*RECORDS FOR THIS TASK*:
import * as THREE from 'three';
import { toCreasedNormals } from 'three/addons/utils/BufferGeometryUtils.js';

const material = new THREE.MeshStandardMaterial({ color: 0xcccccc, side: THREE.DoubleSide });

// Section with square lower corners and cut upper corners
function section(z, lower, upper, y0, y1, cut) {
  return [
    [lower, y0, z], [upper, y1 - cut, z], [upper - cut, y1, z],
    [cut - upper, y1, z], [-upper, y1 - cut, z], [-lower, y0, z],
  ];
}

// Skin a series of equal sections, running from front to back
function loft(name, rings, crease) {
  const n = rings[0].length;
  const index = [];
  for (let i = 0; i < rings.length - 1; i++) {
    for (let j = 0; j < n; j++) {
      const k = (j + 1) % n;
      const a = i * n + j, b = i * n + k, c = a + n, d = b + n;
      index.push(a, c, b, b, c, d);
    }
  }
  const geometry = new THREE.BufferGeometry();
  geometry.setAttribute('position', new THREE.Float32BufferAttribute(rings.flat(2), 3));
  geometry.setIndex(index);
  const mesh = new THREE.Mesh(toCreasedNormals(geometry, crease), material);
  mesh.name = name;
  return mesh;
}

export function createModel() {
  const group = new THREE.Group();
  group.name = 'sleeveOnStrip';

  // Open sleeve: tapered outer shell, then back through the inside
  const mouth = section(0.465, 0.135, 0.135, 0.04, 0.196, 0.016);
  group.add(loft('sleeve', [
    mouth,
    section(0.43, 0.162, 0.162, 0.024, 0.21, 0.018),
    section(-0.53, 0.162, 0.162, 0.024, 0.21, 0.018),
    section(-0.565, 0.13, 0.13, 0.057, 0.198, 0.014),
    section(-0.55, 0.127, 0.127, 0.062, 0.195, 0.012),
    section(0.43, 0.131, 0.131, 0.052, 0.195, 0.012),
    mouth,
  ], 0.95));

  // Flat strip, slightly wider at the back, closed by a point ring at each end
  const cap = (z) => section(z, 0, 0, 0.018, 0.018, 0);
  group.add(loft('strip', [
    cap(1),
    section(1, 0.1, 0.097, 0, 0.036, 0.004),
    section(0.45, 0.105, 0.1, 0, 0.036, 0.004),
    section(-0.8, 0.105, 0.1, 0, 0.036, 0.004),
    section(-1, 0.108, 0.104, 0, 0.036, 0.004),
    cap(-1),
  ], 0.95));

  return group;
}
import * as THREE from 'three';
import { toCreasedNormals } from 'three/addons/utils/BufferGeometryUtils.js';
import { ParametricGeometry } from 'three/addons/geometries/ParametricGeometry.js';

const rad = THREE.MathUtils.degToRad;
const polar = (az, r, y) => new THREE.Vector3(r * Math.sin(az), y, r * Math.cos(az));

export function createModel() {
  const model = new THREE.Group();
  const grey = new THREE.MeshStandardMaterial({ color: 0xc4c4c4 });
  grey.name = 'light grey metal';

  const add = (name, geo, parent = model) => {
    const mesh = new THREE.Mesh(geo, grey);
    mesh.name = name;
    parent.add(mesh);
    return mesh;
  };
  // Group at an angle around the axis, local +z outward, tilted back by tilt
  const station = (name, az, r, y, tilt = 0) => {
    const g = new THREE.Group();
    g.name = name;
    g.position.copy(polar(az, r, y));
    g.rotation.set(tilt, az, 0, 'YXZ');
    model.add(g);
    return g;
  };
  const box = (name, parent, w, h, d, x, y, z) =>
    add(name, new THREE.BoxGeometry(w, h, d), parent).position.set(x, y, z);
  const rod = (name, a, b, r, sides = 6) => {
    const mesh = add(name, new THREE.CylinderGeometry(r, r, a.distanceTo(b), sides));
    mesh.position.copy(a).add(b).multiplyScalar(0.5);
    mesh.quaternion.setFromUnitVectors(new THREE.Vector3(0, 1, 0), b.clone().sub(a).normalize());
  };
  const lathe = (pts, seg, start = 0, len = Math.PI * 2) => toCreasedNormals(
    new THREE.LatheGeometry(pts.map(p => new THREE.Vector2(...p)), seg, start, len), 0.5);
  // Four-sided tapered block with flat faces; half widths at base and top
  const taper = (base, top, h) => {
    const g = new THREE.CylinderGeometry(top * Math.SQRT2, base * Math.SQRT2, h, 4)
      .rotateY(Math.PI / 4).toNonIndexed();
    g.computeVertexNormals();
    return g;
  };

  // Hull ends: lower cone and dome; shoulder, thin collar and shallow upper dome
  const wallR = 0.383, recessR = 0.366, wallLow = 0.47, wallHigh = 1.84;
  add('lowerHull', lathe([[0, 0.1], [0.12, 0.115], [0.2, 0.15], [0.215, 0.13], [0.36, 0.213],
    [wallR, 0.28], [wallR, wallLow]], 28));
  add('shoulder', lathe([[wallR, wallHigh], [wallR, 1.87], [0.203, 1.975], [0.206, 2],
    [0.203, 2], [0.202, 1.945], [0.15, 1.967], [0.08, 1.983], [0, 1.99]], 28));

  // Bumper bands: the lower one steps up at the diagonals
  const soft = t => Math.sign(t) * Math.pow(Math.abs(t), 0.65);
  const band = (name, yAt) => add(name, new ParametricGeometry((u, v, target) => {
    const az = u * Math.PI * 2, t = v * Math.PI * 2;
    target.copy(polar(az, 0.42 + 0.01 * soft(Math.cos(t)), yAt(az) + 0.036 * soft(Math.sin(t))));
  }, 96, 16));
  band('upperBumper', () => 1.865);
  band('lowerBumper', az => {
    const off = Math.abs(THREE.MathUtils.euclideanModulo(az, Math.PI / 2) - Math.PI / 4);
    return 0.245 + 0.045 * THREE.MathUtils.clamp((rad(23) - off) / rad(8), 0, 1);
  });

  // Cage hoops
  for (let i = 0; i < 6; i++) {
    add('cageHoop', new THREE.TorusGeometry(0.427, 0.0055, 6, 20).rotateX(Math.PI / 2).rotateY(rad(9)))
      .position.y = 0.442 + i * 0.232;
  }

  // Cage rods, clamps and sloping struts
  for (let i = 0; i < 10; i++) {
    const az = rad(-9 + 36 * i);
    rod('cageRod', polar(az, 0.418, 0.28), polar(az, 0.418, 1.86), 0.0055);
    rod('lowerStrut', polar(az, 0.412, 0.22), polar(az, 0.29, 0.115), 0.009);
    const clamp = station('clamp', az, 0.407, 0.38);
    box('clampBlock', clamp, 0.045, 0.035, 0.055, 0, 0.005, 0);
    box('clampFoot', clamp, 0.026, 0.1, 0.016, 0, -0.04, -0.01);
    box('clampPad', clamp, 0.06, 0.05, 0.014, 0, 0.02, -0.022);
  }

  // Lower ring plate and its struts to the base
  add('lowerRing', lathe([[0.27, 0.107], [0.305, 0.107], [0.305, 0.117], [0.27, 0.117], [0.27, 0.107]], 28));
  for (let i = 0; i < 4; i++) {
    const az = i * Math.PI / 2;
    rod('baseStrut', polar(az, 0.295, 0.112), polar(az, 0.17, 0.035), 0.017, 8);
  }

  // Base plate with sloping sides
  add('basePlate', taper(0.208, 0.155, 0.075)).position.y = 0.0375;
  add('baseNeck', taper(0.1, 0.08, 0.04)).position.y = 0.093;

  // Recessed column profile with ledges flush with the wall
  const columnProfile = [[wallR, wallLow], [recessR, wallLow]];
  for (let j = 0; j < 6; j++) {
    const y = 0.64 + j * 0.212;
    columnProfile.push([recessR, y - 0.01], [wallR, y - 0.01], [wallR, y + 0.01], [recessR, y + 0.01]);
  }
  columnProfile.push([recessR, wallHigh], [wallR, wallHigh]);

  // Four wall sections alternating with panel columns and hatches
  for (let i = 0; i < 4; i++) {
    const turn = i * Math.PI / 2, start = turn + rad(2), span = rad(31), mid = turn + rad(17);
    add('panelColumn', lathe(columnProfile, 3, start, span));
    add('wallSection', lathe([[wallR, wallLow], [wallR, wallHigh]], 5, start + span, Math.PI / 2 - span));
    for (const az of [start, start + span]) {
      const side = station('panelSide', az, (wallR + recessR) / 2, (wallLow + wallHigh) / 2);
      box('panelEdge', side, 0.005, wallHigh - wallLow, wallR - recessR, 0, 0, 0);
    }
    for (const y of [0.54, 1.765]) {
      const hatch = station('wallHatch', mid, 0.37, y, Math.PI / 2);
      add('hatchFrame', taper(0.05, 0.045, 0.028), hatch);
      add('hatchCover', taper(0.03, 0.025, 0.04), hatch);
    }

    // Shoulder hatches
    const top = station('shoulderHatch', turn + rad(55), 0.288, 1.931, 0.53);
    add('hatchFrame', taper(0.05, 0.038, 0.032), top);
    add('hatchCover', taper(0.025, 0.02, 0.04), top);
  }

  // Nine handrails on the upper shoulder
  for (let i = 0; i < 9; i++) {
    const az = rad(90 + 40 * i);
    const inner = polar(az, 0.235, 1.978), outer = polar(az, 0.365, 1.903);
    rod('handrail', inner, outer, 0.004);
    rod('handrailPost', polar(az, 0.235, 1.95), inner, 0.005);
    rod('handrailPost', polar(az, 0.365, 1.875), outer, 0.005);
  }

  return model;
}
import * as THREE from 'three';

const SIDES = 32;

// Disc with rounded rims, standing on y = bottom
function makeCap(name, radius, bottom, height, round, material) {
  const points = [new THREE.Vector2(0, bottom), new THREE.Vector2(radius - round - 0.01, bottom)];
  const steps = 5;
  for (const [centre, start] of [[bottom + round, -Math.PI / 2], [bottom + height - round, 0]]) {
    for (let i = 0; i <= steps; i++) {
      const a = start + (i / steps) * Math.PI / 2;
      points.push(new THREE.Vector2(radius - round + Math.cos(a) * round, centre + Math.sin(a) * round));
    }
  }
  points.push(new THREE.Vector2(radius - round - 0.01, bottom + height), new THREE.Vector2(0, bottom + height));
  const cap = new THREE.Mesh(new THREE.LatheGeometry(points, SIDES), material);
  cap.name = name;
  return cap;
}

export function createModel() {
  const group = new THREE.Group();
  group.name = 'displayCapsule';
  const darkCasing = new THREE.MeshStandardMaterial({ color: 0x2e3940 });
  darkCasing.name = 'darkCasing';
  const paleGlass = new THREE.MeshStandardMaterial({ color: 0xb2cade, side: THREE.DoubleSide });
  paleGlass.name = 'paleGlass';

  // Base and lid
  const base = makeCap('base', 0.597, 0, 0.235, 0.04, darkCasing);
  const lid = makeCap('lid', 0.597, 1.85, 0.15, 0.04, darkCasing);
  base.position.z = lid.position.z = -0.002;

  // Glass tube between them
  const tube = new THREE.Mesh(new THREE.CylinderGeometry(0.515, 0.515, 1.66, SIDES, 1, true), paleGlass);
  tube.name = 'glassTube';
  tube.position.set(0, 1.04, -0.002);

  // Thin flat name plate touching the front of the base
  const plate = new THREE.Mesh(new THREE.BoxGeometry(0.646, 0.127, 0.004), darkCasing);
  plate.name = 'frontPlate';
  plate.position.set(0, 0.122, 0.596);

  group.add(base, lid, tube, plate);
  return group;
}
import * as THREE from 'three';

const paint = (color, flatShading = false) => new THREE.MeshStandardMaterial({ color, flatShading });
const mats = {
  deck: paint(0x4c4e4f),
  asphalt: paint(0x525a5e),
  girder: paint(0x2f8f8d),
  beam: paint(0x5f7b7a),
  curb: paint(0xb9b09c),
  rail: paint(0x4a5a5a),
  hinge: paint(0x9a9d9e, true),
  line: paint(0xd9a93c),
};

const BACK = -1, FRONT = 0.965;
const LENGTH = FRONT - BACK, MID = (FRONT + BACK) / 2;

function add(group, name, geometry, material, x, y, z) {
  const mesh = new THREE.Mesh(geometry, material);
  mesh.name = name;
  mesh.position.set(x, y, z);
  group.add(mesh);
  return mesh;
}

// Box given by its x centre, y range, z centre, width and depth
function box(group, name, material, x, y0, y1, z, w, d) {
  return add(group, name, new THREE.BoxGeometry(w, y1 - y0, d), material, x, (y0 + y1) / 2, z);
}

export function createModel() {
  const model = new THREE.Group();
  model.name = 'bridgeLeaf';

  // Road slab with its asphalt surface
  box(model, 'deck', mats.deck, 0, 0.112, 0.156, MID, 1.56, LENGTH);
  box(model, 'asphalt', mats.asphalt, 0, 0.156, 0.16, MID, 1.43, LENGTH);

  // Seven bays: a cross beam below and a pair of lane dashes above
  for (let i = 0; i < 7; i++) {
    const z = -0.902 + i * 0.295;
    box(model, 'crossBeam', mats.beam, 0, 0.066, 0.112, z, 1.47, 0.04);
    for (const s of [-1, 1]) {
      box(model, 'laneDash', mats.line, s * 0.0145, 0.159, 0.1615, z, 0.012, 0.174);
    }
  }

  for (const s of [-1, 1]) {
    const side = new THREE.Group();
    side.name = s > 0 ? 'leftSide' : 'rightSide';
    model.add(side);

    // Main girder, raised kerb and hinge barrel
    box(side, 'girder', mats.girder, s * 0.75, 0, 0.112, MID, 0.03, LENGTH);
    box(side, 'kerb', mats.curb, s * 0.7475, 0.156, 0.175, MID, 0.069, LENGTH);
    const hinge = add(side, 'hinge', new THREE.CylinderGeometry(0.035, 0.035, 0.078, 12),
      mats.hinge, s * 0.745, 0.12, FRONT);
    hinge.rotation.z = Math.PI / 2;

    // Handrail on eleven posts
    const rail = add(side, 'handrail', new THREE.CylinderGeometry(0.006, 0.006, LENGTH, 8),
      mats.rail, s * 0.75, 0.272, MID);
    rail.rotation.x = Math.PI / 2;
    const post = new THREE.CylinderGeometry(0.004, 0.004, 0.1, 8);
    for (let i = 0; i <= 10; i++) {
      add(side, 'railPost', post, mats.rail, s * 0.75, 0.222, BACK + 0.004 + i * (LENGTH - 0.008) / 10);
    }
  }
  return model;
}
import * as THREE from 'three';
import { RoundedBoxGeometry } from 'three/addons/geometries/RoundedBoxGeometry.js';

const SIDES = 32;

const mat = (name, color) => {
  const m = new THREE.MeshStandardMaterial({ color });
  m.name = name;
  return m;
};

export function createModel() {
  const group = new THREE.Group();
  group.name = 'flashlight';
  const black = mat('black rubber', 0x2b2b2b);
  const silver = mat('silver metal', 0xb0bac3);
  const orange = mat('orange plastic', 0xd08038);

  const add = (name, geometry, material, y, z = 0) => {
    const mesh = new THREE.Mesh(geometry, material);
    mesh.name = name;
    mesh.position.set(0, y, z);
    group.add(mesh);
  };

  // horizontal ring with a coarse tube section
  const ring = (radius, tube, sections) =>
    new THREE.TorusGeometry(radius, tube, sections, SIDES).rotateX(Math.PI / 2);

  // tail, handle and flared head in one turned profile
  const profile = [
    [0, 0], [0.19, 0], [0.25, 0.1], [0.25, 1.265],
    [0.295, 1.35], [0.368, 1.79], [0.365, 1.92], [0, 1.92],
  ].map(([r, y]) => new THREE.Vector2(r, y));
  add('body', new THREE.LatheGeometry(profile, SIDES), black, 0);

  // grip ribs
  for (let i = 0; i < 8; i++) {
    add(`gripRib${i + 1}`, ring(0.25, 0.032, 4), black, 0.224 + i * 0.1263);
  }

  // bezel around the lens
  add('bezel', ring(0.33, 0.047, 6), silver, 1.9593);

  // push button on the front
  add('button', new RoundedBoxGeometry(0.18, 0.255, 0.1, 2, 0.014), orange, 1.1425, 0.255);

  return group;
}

*WHAT NEEDS TO BE DONE*:
If a line in the records contains the word "rotateX", copy it.

*ANSWER SPACE*:
    add('cageHoop', new THREE.TorusGeometry(0.427, 0.0055, 6, 20).rotateX(Math.PI / 2).rotateY(rad(9)))
    new THREE.TorusGeometry(radius, tube, sections, SIDES).rotateX(Math.PI / 2);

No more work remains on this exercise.